■ **What is needed**
Only the pictures should be left out; repeat the rest of the data exactly.

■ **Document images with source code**
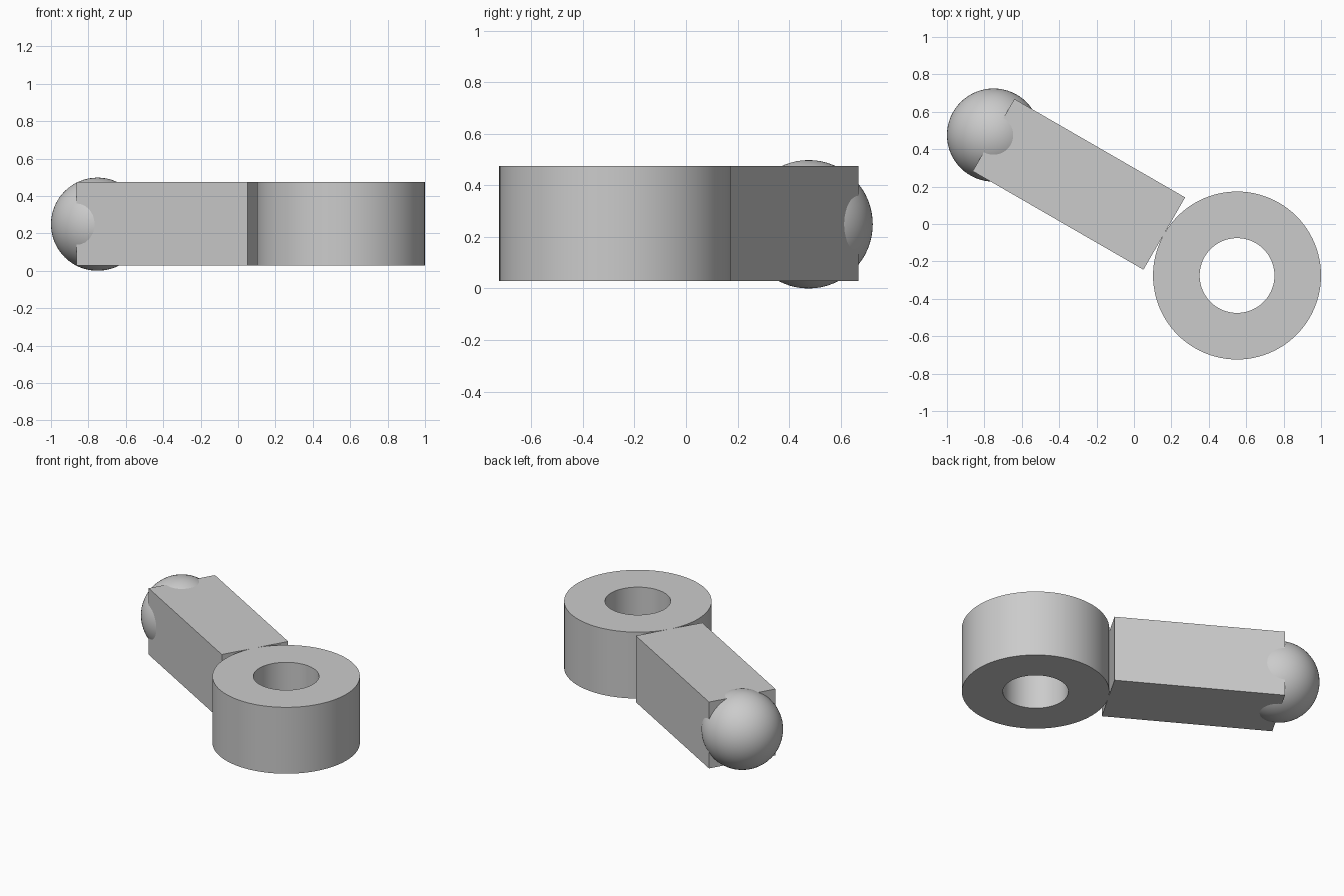
import bpy
import math
from mathutils import Vector

default_cube = bpy.data.objects.get("Cube")
if default_cube:
    bpy.data.objects.remove(default_cube, do_unlink=True)

# Single plain grey material
GREY = (0.6, 0.6, 0.6, 1)
grey = bpy.data.materials.new("light grey")
grey.use_nodes = True
grey.diffuse_color = GREY
grey.node_tree.nodes["Principled BSDF"].inputs["Base Color"].default_value = GREY

BALL_R, RING_R, HOLE_R = 0.249, 0.449, 0.2
THICK = 0.446
ball_pos = Vector((-0.751, 0.4755, 0.249))
ring_pos = Vector((0.551, -0.2755, 0.2515))


def finish(name, smooth=True):
    obj = bpy.context.object
    obj.name = name
    obj.data.materials.append(grey)
    if smooth:
        bpy.ops.object.shade_smooth_by_angle(angle=math.radians(30))
    return obj


# Ball at the far end of the arm
bpy.ops.mesh.primitive_uv_sphere_add(segments=64, ring_count=32, radius=BALL_R, location=ball_pos)
finish("ball_end")

# Square arm running from the ball centre to the rim of the ring
span = ring_pos - ball_pos
span.z = 0
length = span.length - RING_R
mid = ball_pos + span.normalized() * length / 2
bpy.ops.mesh.primitive_cube_add(size=1, location=(mid.x, mid.y, ring_pos.z),
                                rotation=(0, 0, math.atan2(span.y, span.x)))
arm = finish("square_arm", smooth=False)
arm.scale = (length, THICK, THICK)

# Ring eye: a rectangular section lathed around z
section = [(HOLE_R, -THICK / 2), (RING_R, -THICK / 2), (RING_R, THICK / 2), (HOLE_R, THICK / 2)]
STEPS = 96
verts, faces = [], []
for i in range(STEPS):
    a = math.tau * i / STEPS
    verts += [(r * math.cos(a), r * math.sin(a), z) for r, z in section]
    here, there = i * 4, (i + 1) % STEPS * 4
    for k in range(4):
        n = (k + 1) % 4
        faces.append((here + k, there + k, there + n, here + n))
mesh = bpy.data.meshes.new("ring_eye")
mesh.from_pydata(verts, [], faces)
ring = bpy.data.objects.new("ring_eye", mesh)
ring.location = ring_pos
bpy.context.collection.objects.link(ring)
bpy.ops.object.select_all(action="DESELECT")
ring.select_set(True)
bpy.context.view_layer.objects.active = ring
finish("ring_eye")
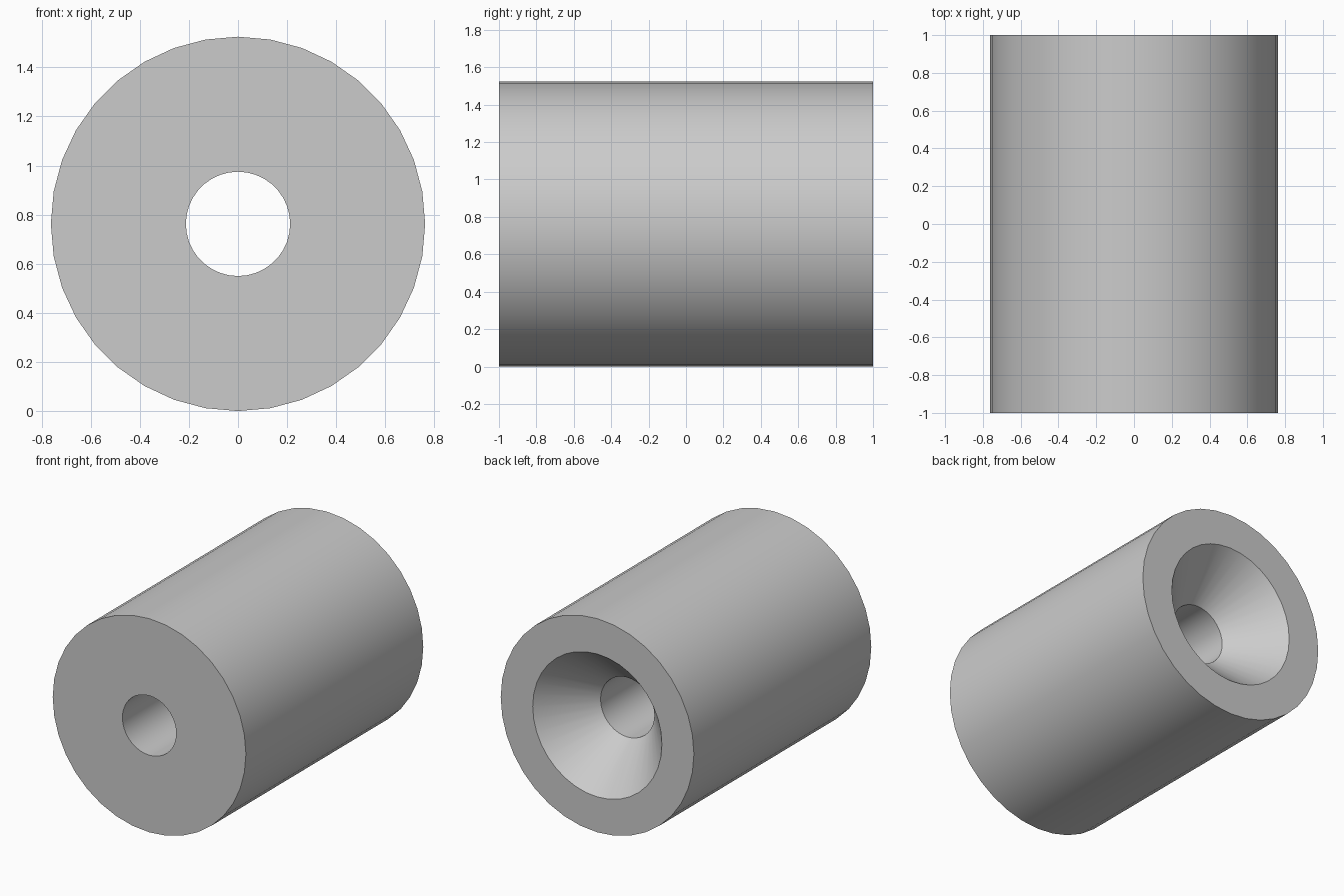
import bpy, bmesh, math

cube = bpy.data.objects.get("Cube")
if cube:
    bpy.data.objects.remove(cube, do_unlink=True)

SIDES = 36
RADIUS = 0.7625
BORE = 0.2125
SINK = 0.51
SINK_DEPTH = 0.34

# Plain grey material
grey = bpy.data.materials.new("plain grey")
grey.use_nodes = True
colour = (0.6, 0.6, 0.6, 1)
grey.diffuse_color = colour
grey.node_tree.nodes["Principled BSDF"].inputs["Base Color"].default_value = colour

# Closed section (radius, y): outer wall, back rim, countersink, bore, front face
section = [(RADIUS, -1), (RADIUS, 1), (SINK, 1), (BORE, 1 - SINK_DEPTH), (BORE, -1)]

# Revolve the section around the y axis
bm = bmesh.new()
rings = []
for radius, y in section:
    ring = []
    for i in range(SIDES):
        a = math.tau * i / SIDES
        ring.append(bm.verts.new((radius * math.sin(a), y, RADIUS + radius * math.cos(a))))
    rings.append(ring)
for k, ring in enumerate(rings):
    after = rings[(k + 1) % len(rings)]
    for i in range(SIDES):
        j = (i + 1) % SIDES
        bm.faces.new((ring[i], ring[j], after[j], after[i]))
bmesh.ops.recalc_face_normals(bm, faces=bm.faces)

mesh = bpy.data.meshes.new("countersunk_spacer")
bm.to_mesh(mesh)
bm.free()
mesh.materials.append(grey)
spacer = bpy.data.objects.new("countersunk_spacer", mesh)
bpy.context.collection.objects.link(spacer)

# Smooth walls with crisp rims
bpy.ops.object.select_all(action="DESELECT")
spacer.select_set(True)
bpy.context.view_layer.objects.active = spacer
bpy.ops.object.shade_smooth_by_angle(angle=math.radians(30))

■ **Exercise output**
import bpy
import math
from mathutils import Vector

default_cube = bpy.data.objects.get("Cube")
if default_cube:
    bpy.data.objects.remove(default_cube, do_unlink=True)

# Single plain grey material
GREY = (0.6, 0.6, 0.6, 1)
grey = bpy.data.materials.new("light grey")
grey.use_nodes = True
grey.diffuse_color = GREY
grey.node_tree.nodes["Principled BSDF"].inputs["Base Color"].default_value = GREY

BALL_R, RING_R, HOLE_R = 0.249, 0.449, 0.2
THICK = 0.446
ball_pos = Vector((-0.751, 0.4755, 0.249))
ring_pos = Vector((0.551, -0.2755, 0.2515))


def finish(name, smooth=True):
    obj = bpy.context.object
    obj.name = name
    obj.data.materials.append(grey)
    if smooth:
        bpy.ops.object.shade_smooth_by_angle(angle=math.radians(30))
    return obj


# Ball at the far end of the arm
bpy.ops.mesh.primitive_uv_sphere_add(segments=64, ring_count=32, radius=BALL_R, location=ball_pos)
finish("ball_end")

# Square arm running from the ball centre to the rim of the ring
span = ring_pos - ball_pos
span.z = 0
length = span.length - RING_R
mid = ball_pos + span.normalized() * length / 2
bpy.ops.mesh.primitive_cube_add(size=1, location=(mid.x, mid.y, ring_pos.z),
                                rotation=(0, 0, math.atan2(span.y, span.x)))
arm = finish("square_arm", smooth=False)
arm.scale = (length, THICK, THICK)

# Ring eye: a rectangular section lathed around z
section = [(HOLE_R, -THICK / 2), (RING_R, -THICK / 2), (RING_R, THICK / 2), (HOLE_R, THICK / 2)]
STEPS = 96
verts, faces = [], []
for i in range(STEPS):
    a = math.tau * i / STEPS
    verts += [(r * math.cos(a), r * math.sin(a), z) for r, z in section]
    here, there = i * 4, (i + 1) % STEPS * 4
    for k in range(4):
        n = (k + 1) % 4
        faces.append((here + k, there + k, there + n, here + n))
mesh = bpy.data.meshes.new("ring_eye")
mesh.from_pydata(verts, [], faces)
ring = bpy.data.objects.new("ring_eye", mesh)
ring.location = ring_pos
bpy.context.collection.objects.link(ring)
bpy.ops.object.select_all(action="DESELECT")
ring.select_set(True)
bpy.context.view_layer.objects.active = ring
finish("ring_eye")
import bpy, bmesh, math

cube = bpy.data.objects.get("Cube")
if cube:
    bpy.data.objects.remove(cube, do_unlink=True)

SIDES = 36
RADIUS = 0.7625
BORE = 0.2125
SINK = 0.51
SINK_DEPTH = 0.34

# Plain grey material
grey = bpy.data.materials.new("plain grey")
grey.use_nodes = True
colour = (0.6, 0.6, 0.6, 1)
grey.diffuse_color = colour
grey.node_tree.nodes["Principled BSDF"].inputs["Base Color"].default_value = colour

# Closed section (radius, y): outer wall, back rim, countersink, bore, front face
section = [(RADIUS, -1), (RADIUS, 1), (SINK, 1), (BORE, 1 - SINK_DEPTH), (BORE, -1)]

# Revolve the section around the y axis
bm = bmesh.new()
rings = []
for radius, y in section:
    ring = []
    for i in range(SIDES):
        a = math.tau * i / SIDES
        ring.append(bm.verts.new((radius * math.sin(a), y, RADIUS + radius * math.cos(a))))
    rings.append(ring)
for k, ring in enumerate(rings):
    after = rings[(k + 1) % len(rings)]
    for i in range(SIDES):
        j = (i + 1) % SIDES
        bm.faces.new((ring[i], ring[j], after[j], after[i]))
bmesh.ops.recalc_face_normals(bm, faces=bm.faces)

mesh = bpy.data.meshes.new("countersunk_spacer")
bm.to_mesh(mesh)
bm.free()
mesh.materials.append(grey)
spacer = bpy.data.objects.new("countersunk_spacer", mesh)
bpy.context.collection.objects.link(spacer)

# Smooth walls with crisp rims
bpy.ops.object.select_all(action="DESELECT")
spacer.select_set(True)
bpy.context.view_layer.objects.active = spacer
bpy.ops.object.shade_smooth_by_angle(angle=math.radians(30))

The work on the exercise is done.